For Sony, things do not look so good to. The Sony Xperia S and SL have been rolling out too slowly to take advantage of its early launch. Ultimately, it is more of a transitional handset, looking more like a last quarter 2012 handset rather than a true 2013 flagship. It is already playing second fiddle to the HTC One, which comes with the newer Qualcomm S600 chipset. It will likely be a third stringer after the Samsung Galaxy S IV is announced. Still, no matter what happens, Sony is in a better position in 2013, than it was in 2011 and 2012.

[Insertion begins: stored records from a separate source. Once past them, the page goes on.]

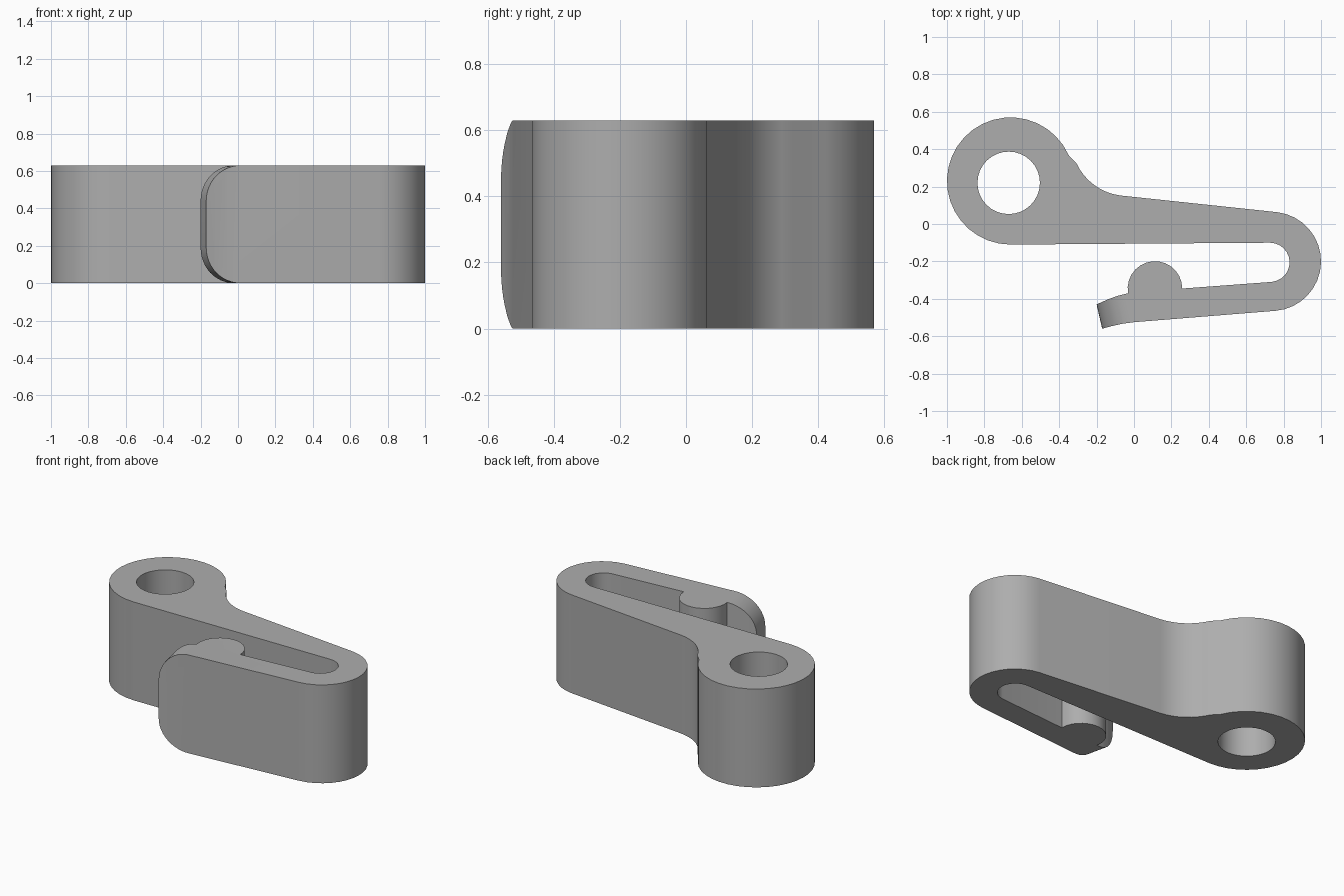
import bpy
import bmesh
from math import cos, sin, pi, radians
from mathutils import Vector

HEIGHT = 0.63

cube = bpy.data.objects.get("Cube")
if cube:
    bpy.data.objects.remove(cube, do_unlink=True)

grey = bpy.data.materials.new("plain grey")
grey.use_nodes = True
grey.diffuse_color = (0.42, 0.42, 0.42, 1)
grey.node_tree.nodes["Principled BSDF"].inputs["Base Color"].default_value = grey.diffuse_color


def arc(cx, cy, r, start, end, steps):
    """Points on an arc, angles in degrees."""
    angles = [radians(start + (end - start) * i / steps) for i in range(steps + 1)]
    return [(cx + r * cos(a), cy + r * sin(a)) for a in angles]


def prism(name, points, offset):
    """Solid swept from a closed loop of 3D points along an offset."""
    bm = bmesh.new()
    face = bm.faces.new([bm.verts.new(p) for p in points])
    top = bmesh.ops.extrude_face_region(bm, geom=[face])["geom"]
    bmesh.ops.translate(bm, vec=offset, verts=[v for v in top if isinstance(v, bmesh.types.BMVert)])
    bmesh.ops.recalc_face_normals(bm, faces=bm.faces)
    mesh = bpy.data.meshes.new(name)
    bm.to_mesh(mesh)
    bm.free()
    mesh.materials.append(grey)
    obj = bpy.data.objects.new(name, mesh)
    bpy.context.collection.objects.link(obj)
    return obj


def cut(target, cutter):
    """Subtract the cutter and discard it."""
    cutter.hide_render = True
    bpy.context.view_layer.objects.active = target
    mod = target.modifiers.new("cut", "BOOLEAN")
    mod.operation, mod.solver, mod.object = "DIFFERENCE", "EXACT", cutter
    bpy.ops.object.modifier_apply(modifier=mod.name)
    bpy.data.objects.remove(cutter, do_unlink=True)


# Hook outline: eye, fillet, outer bend, tip, latch bump, inner slot
outline = (
    arc(-0.66, 0.23, 0.34, 270, 24, 24)
    + arc(-0.035, 0.45, 0.3, 205, 263, 8)
    + arc(0.735, -0.2, 0.265, 83, -85, 16)
    + [(0, -0.525), (-0.06, -0.533), (-0.12, -0.546), (-0.17, -0.56)]
    + [(-0.2, -0.43), (-0.14, -0.403), (-0.09, -0.385)]
    + arc(0.112, -0.345, 0.146, 190, 0, 14)
    + arc(0.727, -0.205, 0.105, -85, 90, 12)
)
hook = prism("latch_hook", [(x, y, 0) for x, y in outline], (0, 0, HEIGHT))

# Eye hole
hole = arc(-0.67, 0.22, 0.167, 0, 360, 32)[:-1]
cut(hook, prism("eye_cutter", [(x, y, -0.1) for x, y in hole], (0, 0, 1)))

# Rounded upper and lower corners of the free tip, square to its end face
tip = Vector((-0.215, -0.365, 0))
across = Vector((0.225, -0.975, 0))
along = Vector((0.975, 0.225, 0))
R = 0.19
for side in (-1, 1):
    corner = [(R, R + 0.1), (-0.1, R + 0.1), (-0.1, 0)] + arc(R, 0, R, 180, 90, 12)
    loop = [tip + along * u + Vector((0, 0, HEIGHT / 2 + side * (HEIGHT / 2 - R + w)))
            for u, w in corner]
    cut(hook, prism("tip_cutter", loop, across * 0.3))

# Smooth curved walls, crisp rims
bpy.ops.object.select_all(action="DESELECT")
hook.select_set(True)
bpy.context.view_layer.objects.active = hook
bpy.ops.object.shade_smooth_by_angle(angle=pi / 6)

LG's release cycle is out of sync with the rest of the Android world, so the Samsung Galaxy S IV will be more of a blueprint on what to target with their next flagship and they will simply lower the price of their LG Optimus G and Nexus 4, and try to steal sales from the Samsung Galaxy Note II with their LG Optimus G Pro over the next six months or so. The LG Optimus G is selling at Php24,490 locally, which should be a good 6K less than the price of the Samsung Galaxy S IV, when it hits the local shelves.
Huawei and ZTE, it is not a day of reckoning, and they would be more concerned with releases of entry and mid-level Samsung units. Things like the Samsung Galaxy Grand is more a cause for concern to them.
Apple. Apple, would also be concerned, but to a much lesser degree. While it sales are less affected by Samsung sales, than Android manufacturers, a truly amazing Samsung Galaxy S IV will slow down sales as people decide to wait for the Apple iPhone 5S or 6. With the Samsung Galaxy S IV launching two months earlier this year, speculation would start to swell around an earlier iPhone 5S or 6 launch. While I have no empirical data to prove it, with each passing year the ecosystems keep more users staying with what they have. Apple's fate is in its own hands. It would take a disappointing release from Apple, rather than an amazing Samsung Galaxy S IV to cause a significant exodus to Android. Even than, it would be a small one. It would take two successive disappointing releases for iOS to start to crumble. Apple's iPhone is also the only phone that caters to users who want a smaller handset with top of the line features, and in that sense has a nice corner of the market all to itself.
Others. BlackBerry probably has no illusions about breaking into the market in a big way with their BlackBerry Z10 and Q10. BlackBerry would be happy enough if they are able to get existing BlackBerry users to stay with the platform. Nokia is probably also less concerned with stealing Android and Apple sales, and will be happy enough convincing Nokia buyers to buy Nokia again.
Game changer? Ultimately, the Samsung Galaxy S III was too successful for the Galaxy S IV to shake things up too much. The competition will be worried, but no matter how good the Samsung Galaxy S IV is, it will not be earth shattering enough, save for one company. It is really HTC who is the most concerned. Should its HTC One, wind up in second place again, it might be the last time it enters this arena.